Academia feels more pure, more playful, than industry? More of a ‘constructionist’ approach, freedom to ask your own questions. But it also has its fair share of perverse/dated incentives

See also: independent research

Research Incentives

  1. Research must be original — this drives people to stake out a piece of ground no one wants
  2. Research must be substantial — awkward problems mean more substance to write about and solve, discouraging elegant solutions

Academics and scientists start good and get original. Hackers, from the start, are doing original work; it’s just very bad. They start original, and get good.

On Tenure

Daniel Dennet:

“The juvenile sea squirt wanders through the sea searching for a suitable rock or hunk of coral to cling to and make its home for life. For this task, it has a rudimentary nervous system. When it finds its spot and takes root, it doesn’t need its brain anymore, so it eats it! It’s rather like getting tenure.”

The ‘rat race’ of theoretical academia

There is no mechanism today, other than time, donations, and personal social platforms,  for researchers to support other researchers’ work. Every act of support is out of selflessness and there is a lack of incentive for cross collaboration other than having your name on another paper. The reward system in this community is highly dependent on your ability to make your research well known and marketed. Shrey Jain

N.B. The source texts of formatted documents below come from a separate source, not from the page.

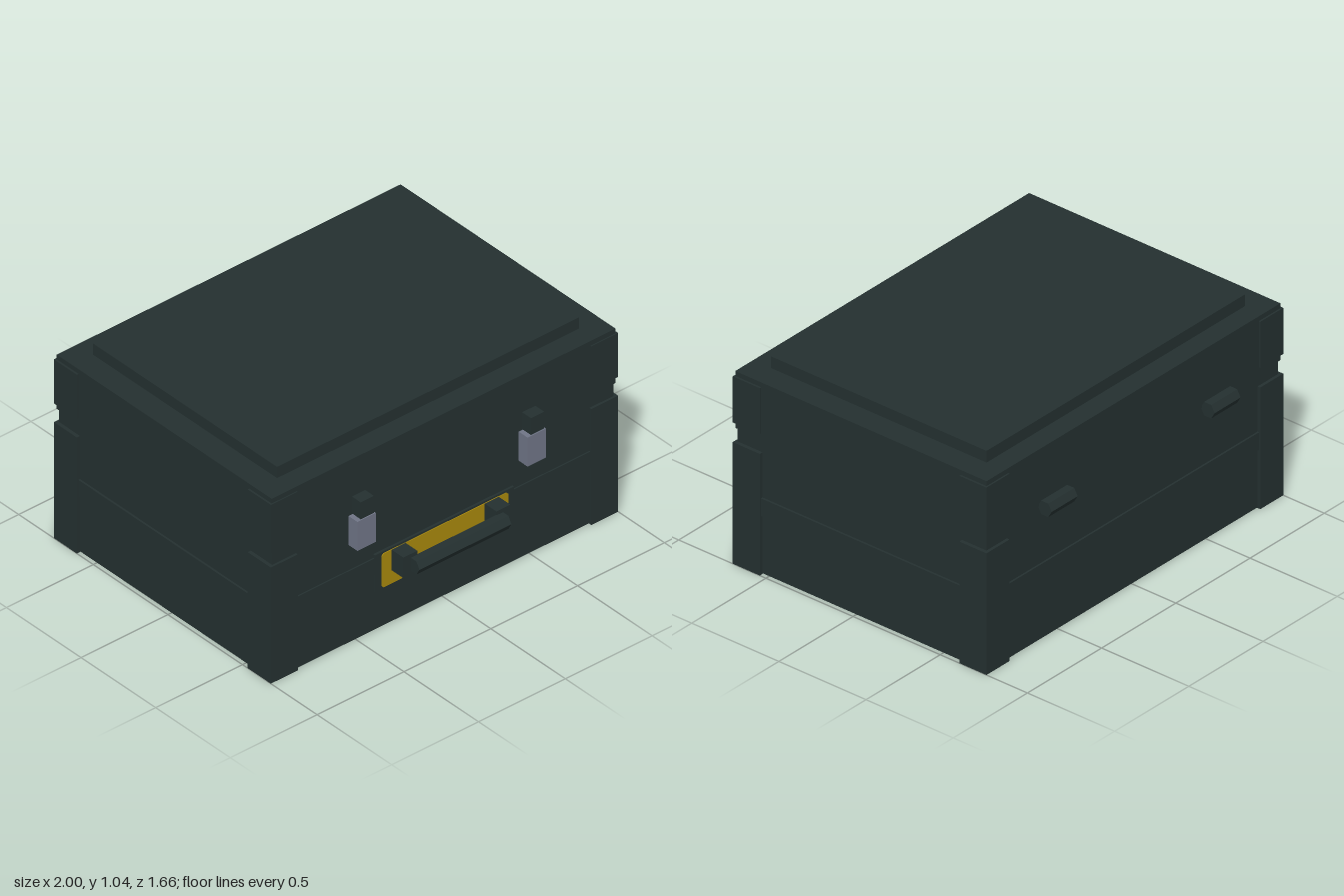
import * as THREE from 'three';

export function createModel() {
  const model = new THREE.Group();
  model.name = 'equipmentCase';
  const mat = (name, color) => {
    const m = new THREE.MeshStandardMaterial({ color });
    m.name = name;
    return m;
  };
  const shell = mat('darkShell', 0x243030);
  const metal = mat('greyMetal', 0x6f7586);
  const yellow = mat('yellowLabel', 0xa8880c);

  const add = (name, geometry, material) => {
    const mesh = new THREE.Mesh(geometry, material);
    mesh.name = name;
    model.add(mesh);
    return mesh;
  };
  // Box given by its limits on each axis
  const box = (name, material, x0, x1, y0, y1, z0, z1) => {
    const mesh = add(name, new THREE.BoxGeometry(x1 - x0, y1 - y0, z1 - z0), material);
    mesh.position.set((x0 + x1) / 2, (y0 + y1) / 2, (z0 + z1) / 2);
    return mesh;
  };
  // Hexagonal rod along x, with its points facing front and back
  const hexRod = (name, x, y, z, length) => {
    const g = new THREE.CylinderGeometry(0.04, 0.04, length, 6).toNonIndexed();
    g.rotateZ(Math.PI / 2);
    g.computeVertexNormals();
    add(name, g, shell).position.set(x, y, z);
  };

  // Base, lid and raised top panel
  box('base', shell, -0.982, 0.982, 0.004, 0.69, -0.75, 0.678);
  box('lid', shell, -0.99, 0.99, 0.69, 0.98, -0.757, 0.684);
  box('topPanel', shell, -0.87, 0.87, 0.98, 1.04, -0.655, 0.58);

  // Raised belt around the base
  box('belt', shell, -0.992, 0.992, 0.3, 0.39, -0.759, 0.685);

  // Corner guards, on base and lid
  for (const s of [-1, 1]) {
    const x0 = s > 0 ? 0.845 : -1;
    for (const [z0, z1] of [[-0.765, -0.61], [0.535, 0.69]]) {
      box('baseCorner', shell, x0, x0 + 0.155, 0, 0.62, z0, z1);
      box('lidCorner', shell, x0, x0 + 0.155, 0.72, 0.955, z0, z1);
    }
  }

  // Front plate with the yellow label
  box('labelPlate', shell, -0.4, 0.4, 0.21, 0.41, 0.67, 0.69);
  const w = 0.364, h = 0.09, c = 0.01;
  const labelShape = new THREE.Shape([
    [-w + c, -h], [w - c, -h], [w, -h + c], [w, h - c],
    [w - c, h], [-w + c, h], [-w, h - c], [-w, -h + c],
  ].map(([x, y]) => new THREE.Vector2(x, y)));
  add('label', new THREE.ExtrudeGeometry(labelShape, { depth: 0.005, bevelEnabled: false }), yellow)
    .position.set(0, 0.31, 0.689);

  // Carrying handle
  for (const s of [-1, 1]) {
    const x = s * 0.268;
    box('handleBracket', shell, x - 0.04, x + 0.04, 0.29, 0.4, 0.68, 0.773);
  }
  hexRod('handleBar', 0, 0.345, 0.79, 0.53);

  // Latches on the front and hinges on the back
  for (const s of [-1, 1]) {
    const x = s * 0.49;
    box('latchCatch', shell, x - 0.038, x + 0.038, 0.69, 0.78, 0.68, 0.743);
    box('latchPlate', metal, x - 0.053, x + 0.053, 0.525, 0.68, 0.675, 0.738);
    hexRod('hinge', s * 0.549, 0.69, -0.79, 0.175);
  }
  return model;
}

Source: Just ask for Generalization

My guess is that the theoretical research community (e.g. computer science, math) tends to reward narratives that increase intellectual complexity and argue that “we need better algorithms”. People pay lip service to “simple ideas” but few are willing to truly pursue simplicity to its limit and simply scale up existing ideas.

The typical computer science research project might last 4 years at the longest because that is the max duration of a PhD and post-doc. An average PhD candidate wants their own unique project; they don’t want to continue someone else’s project. So the academic world is a rapid succession of short-lived projects

Had a talk with Stephen Fay about this and he mentioned that this isn’t necessarily true for ‘hard’ or ‘physical’ sciences. “In physics there are many huge international collaborations spanning decades (e.g. large radio arrays in poles+south africa+Canada, LIGO + LISA, CERN, James Webb, building quantum computers is going to take large collaborations even if research goes underground)“

I think any research field with sufficient barrier entry/requirements for access to infrastructure/hardware/physical resources does necessarily require pooling of resources on an institutional and often multi-year/decade long timespan. But now the question is how we can encourage this sort of intergenerational research in theoretical fields?

Tunnel Vision

Source: Mimetic by Brian Timar, see also mimetic

”Graduate programs select for intensely competitive individuals with highly specific skills, often with negligible market value outside of universities. A strong desire for publications on esoteric topics is inherited from senior postdocs and professors, making tunnel vision especially acute.”